Kant: constitutivism as capacities-first philosophy

Philosophical Explorations 22 (2):177-193 (2019)
Download Edit this record How to cite View on PhilPapers
Abstract
Over the last two decades, Kant’s name has become closely associated with the “constitutivist” program within metaethics. But is Kant best read as pursuing a constitutivist approach to meta- normative questions? And if so, in what sense? In this essay, I’ll argue that we can best answer these questions by considering them in the context of a broader issue – namely, how Kant understands the proper methodology for philosophy in general.
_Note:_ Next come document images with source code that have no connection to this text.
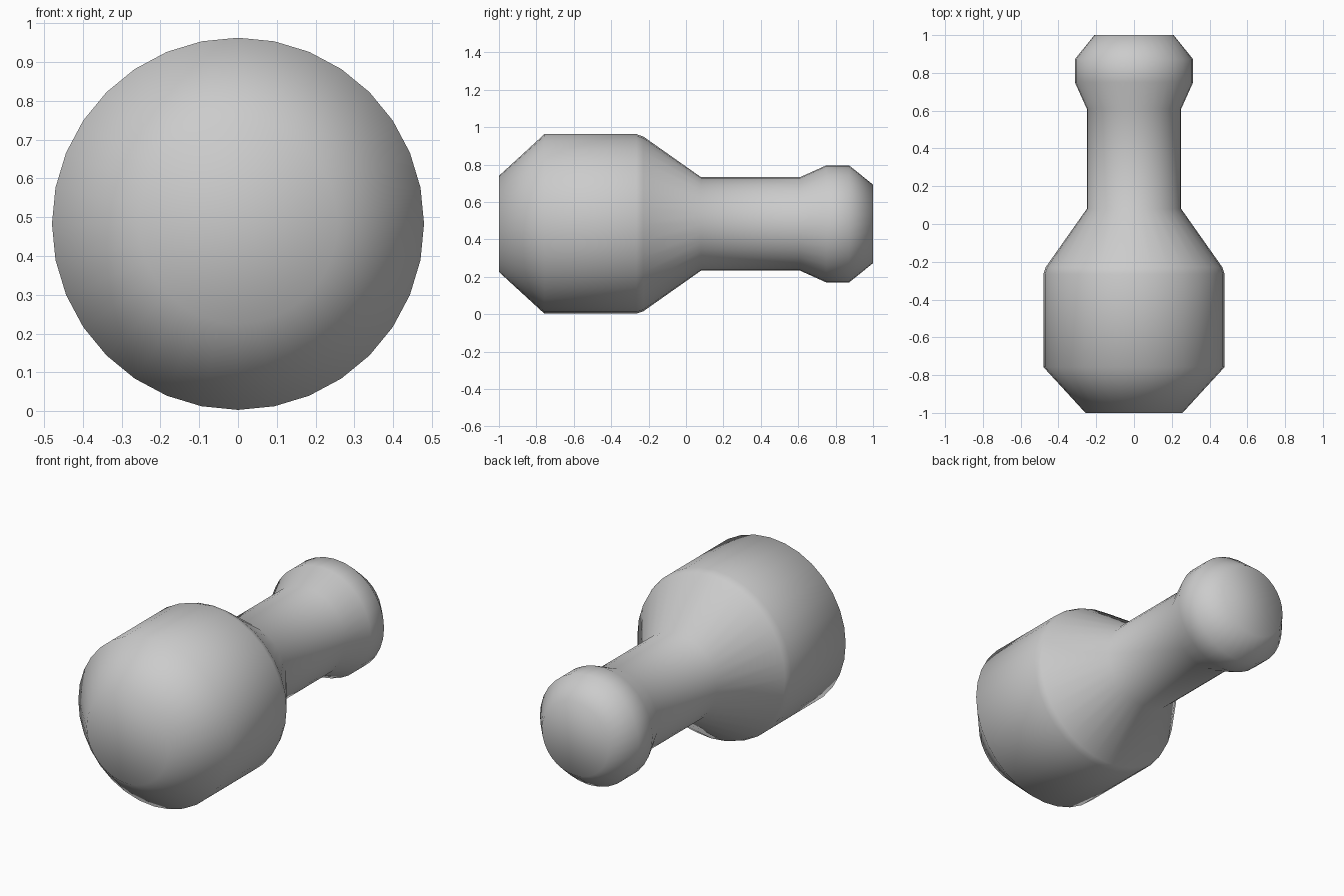
import bpy, bmesh
from math import sin, cos, tau

if "Cube" in bpy.data.objects:
    bpy.data.objects.remove(bpy.data.objects["Cube"])

SIDES = 32
CENTRE_Z = 0.483

# Lathe profile: (position along y, radius), from the thick end to the knob
profile = [(-1.0, 0.257), (-0.757, 0.48), (-0.265, 0.48), (-0.228, 0.467),
           (0.08, 0.25), (0.61, 0.25), (0.75, 0.313), (0.872, 0.313), (1.0, 0.21)]

bm = bmesh.new()

# Rings of the turned body
rings = []
for y, r in profile:
    rings.append([bm.verts.new((r * cos(tau * i / SIDES), y, CENTRE_Z + r * sin(tau * i / SIDES)))
                  for i in range(SIDES)])

# Side walls
for a, b in zip(rings, rings[1:]):
    for i in range(SIDES):
        j = (i + 1) % SIDES
        bm.faces.new((a[i], a[j], b[j], b[i]))

# Flat end caps
bm.faces.new(rings[0])
bm.faces.new(rings[-1])
bmesh.ops.recalc_face_normals(bm, faces=bm.faces)

# Smooth shading all over, as the caps blend into the sides
for f in bm.faces:
    f.smooth = True

mesh = bpy.data.meshes.new("turned_handle")
bm.to_mesh(mesh)
bm.free()
obj = bpy.data.objects.new("turned_handle", mesh)
bpy.context.collection.objects.link(obj)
The result of this investigation will be that, while Kant can indeed be read as a sort of constitutivist, his constitutivism is ultimately just one instance of a much more general approach to philosophy – which treats as fundamental our basic, self-conscious rational capacities. Thus, to truly understand why and how Kant is a constitutivist, we need to consider this question within the context of his more fundamental commitment to “capacities-first philosophy”.
ISBN(s)
PhilPapers/Archive ID
SCHKCA-6
Upload history
Archival date: 2019-02-08
View other versions
Added to PP index
2019-02-08

Total views
752 ( #7,734 of 65,693 )

Recent downloads (6 months)
133 ( #4,430 of 65,693 )

How can I increase my downloads?

Downloads since first upload
This graph includes both downloads from PhilArchive and clicks on external links on PhilPapers.